> _Exercise directions_: Everything in the records must be reproduced exactly, except for the pictures.
━━━━━━━━━━━━━━━━
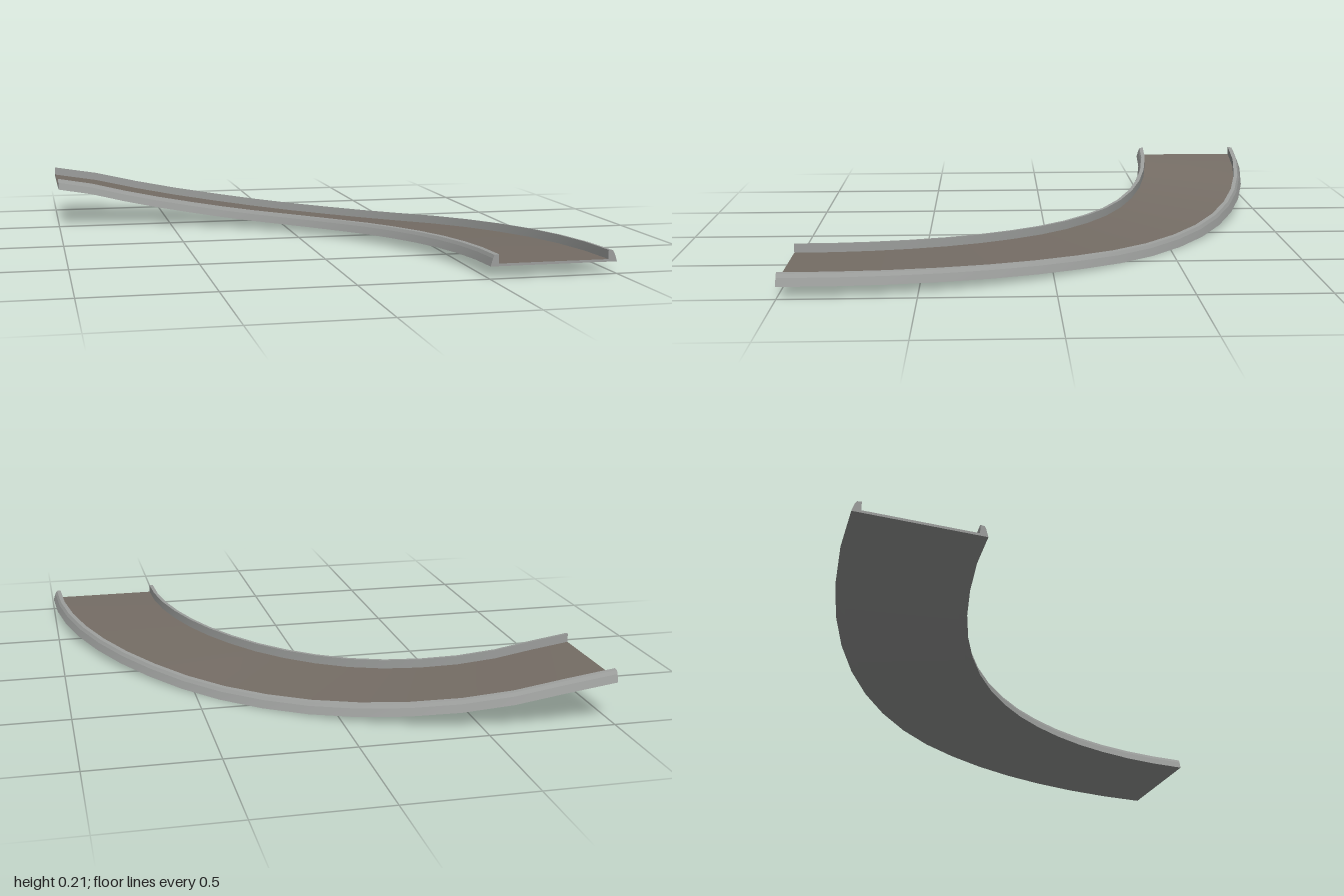
import * as THREE from 'three';

const SEGMENTS = 16;
const INNER = 1.5, OUTER = 2;

// Underside height at the inner (x) and outer (y) edge, every 15 degrees of the bend
const heights = new THREE.SplineCurve([
  [0.048, 0.047], [0.044, 0.037], [0.037, 0.019], [0.033, 0.001],
  [0.046, 0.016], [0.093, 0.074], [0.17, 0.17],
].map(([i, o]) => new THREE.Vector2(i, o)));

// Point on the banked quarter bend: radius r, height h above the underside
function bendPoint(r, h, t) {
  const a = t * Math.PI / 2;
  const edge = heights.getPoint(t);
  const y = THREE.MathUtils.lerp(edge.x, edge.y, (r - INNER) / (OUTER - INNER)) + h;
  return [-1 + r * Math.cos(a), y, 1 - r * Math.sin(a)];
}

// Sweeps a convex clockwise [r, h] profile round the bend; profile edge 0 is material group 0
function sweep(profile) {
  const pos = [], idx = [];
  const n = profile.length;
  const geo = new THREE.BufferGeometry();
  for (let j = 0; j < n; j++) {
    const base = pos.length / 3;
    const a = profile[j], b = profile[(j + 1) % n];
    for (let i = 0; i <= SEGMENTS; i++) {
      const t = i / SEGMENTS;
      pos.push(...bendPoint(...a, t), ...bendPoint(...b, t));
      if (i === SEGMENTS) continue;
      const k = base + i * 2;
      idx.push(k, k + 1, k + 2, k + 1, k + 3, k + 2);
    }
  }
  // End caps
  for (const t of [0, 1]) {
    const base = pos.length / 3;
    profile.forEach(p => pos.push(...bendPoint(...p, t)));
    for (let j = 1; j < n - 1; j++) {
      if (t) idx.push(base, base + j, base + j + 1);
      else idx.push(base, base + j + 1, base + j);
    }
  }
  geo.setAttribute('position', new THREE.Float32BufferAttribute(pos, 3));
  geo.setIndex(idx);
  geo.addGroup(0, SEGMENTS * 6, 0);
  geo.addGroup(SEGMENTS * 6, idx.length - SEGMENTS * 6, 1);
  geo.computeVertexNormals();
  return geo;
}

export function createModel() {
  const model = new THREE.Group();
  model.name = 'curvedTrack';
  const surface = new THREE.MeshStandardMaterial({ color: 0x756d65 });
  surface.name = 'warm grey surface';
  const metal = new THREE.MeshStandardMaterial({ color: 0x9c9e9c });
  metal.name = 'light grey rail';

  const add = (name, profile, material) => {
    const mesh = new THREE.Mesh(sweep(profile), material);
    mesh.name = name;
    model.add(mesh);
  };

  // Floor slab with a coloured top
  add('floor', [[1.533, 0.01], [1.965, 0.01], [1.965, 0], [1.533, 0]], [surface, metal]);

  // Side rails, leaning in towards the floor
  add('outerRail', [[1.965, 0.045], [1.982, 0.043], [1.99, 0.03], [2, 0], [1.965, 0]], [metal, metal]);
  add('innerRail', [[1.516, 0.043], [1.533, 0.045], [1.533, 0], [1.502, 0], [1.51, 0.03]], [metal, metal]);
  return model;
}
━━━━━━━━━━━━━━━━
> _Written reply_:
import * as THREE from 'three';

const SEGMENTS = 16;
const INNER = 1.5, OUTER = 2;

// Underside height at the inner (x) and outer (y) edge, every 15 degrees of the bend
const heights = new THREE.SplineCurve([
  [0.048, 0.047], [0.044, 0.037], [0.037, 0.019], [0.033, 0.001],
  [0.046, 0.016], [0.093, 0.074], [0.17, 0.17],
].map(([i, o]) => new THREE.Vector2(i, o)));

// Point on the banked quarter bend: radius r, height h above the underside
function bendPoint(r, h, t) {
  const a = t * Math.PI / 2;
  const edge = heights.getPoint(t);
  const y = THREE.MathUtils.lerp(edge.x, edge.y, (r - INNER) / (OUTER - INNER)) + h;
  return [-1 + r * Math.cos(a), y, 1 - r * Math.sin(a)];
}

// Sweeps a convex clockwise [r, h] profile round the bend; profile edge 0 is material group 0
function sweep(profile) {
  const pos = [], idx = [];
  const n = profile.length;
  const geo = new THREE.BufferGeometry();
  for (let j = 0; j < n; j++) {
    const base = pos.length / 3;
    const a = profile[j], b = profile[(j + 1) % n];
    for (let i = 0; i <= SEGMENTS; i++) {
      const t = i / SEGMENTS;
      pos.push(...bendPoint(...a, t), ...bendPoint(...b, t));
      if (i === SEGMENTS) continue;
      const k = base + i * 2;
      idx.push(k, k + 1, k + 2, k + 1, k + 3, k + 2);
    }
  }
  // End caps
  for (const t of [0, 1]) {
    const base = pos.length / 3;
    profile.forEach(p => pos.push(...bendPoint(...p, t)));
    for (let j = 1; j < n - 1; j++) {
      if (t) idx.push(base, base + j, base + j + 1);
      else idx.push(base, base + j + 1, base + j);
    }
  }
  geo.setAttribute('position', new THREE.Float32BufferAttribute(pos, 3));
  geo.setIndex(idx);
  geo.addGroup(0, SEGMENTS * 6, 0);
  geo.addGroup(SEGMENTS * 6, idx.length - SEGMENTS * 6, 1);
  geo.computeVertexNormals();
  return geo;
}

export function createModel() {
  const model = new THREE.Group();
  model.name = 'curvedTrack';
  const surface = new THREE.MeshStandardMaterial({ color: 0x756d65 });
  surface.name = 'warm grey surface';
  const metal = new THREE.MeshStandardMaterial({ color: 0x9c9e9c });
  metal.name = 'light grey rail';

  const add = (name, profile, material) => {
    const mesh = new THREE.Mesh(sweep(profile), material);
    mesh.name = name;
    model.add(mesh);
  };

  // Floor slab with a coloured top
  add('floor', [[1.533, 0.01], [1.965, 0.01], [1.965, 0], [1.533, 0]], [surface, metal]);

  // Side rails, leaning in towards the floor
  add('outerRail', [[1.965, 0.045], [1.982, 0.043], [1.99, 0.03], [2, 0], [1.965, 0]], [metal, metal]);
  add('innerRail', [[1.516, 0.043], [1.533, 0.045], [1.533, 0], [1.502, 0], [1.51, 0.03]], [metal, metal]);
  return model;
}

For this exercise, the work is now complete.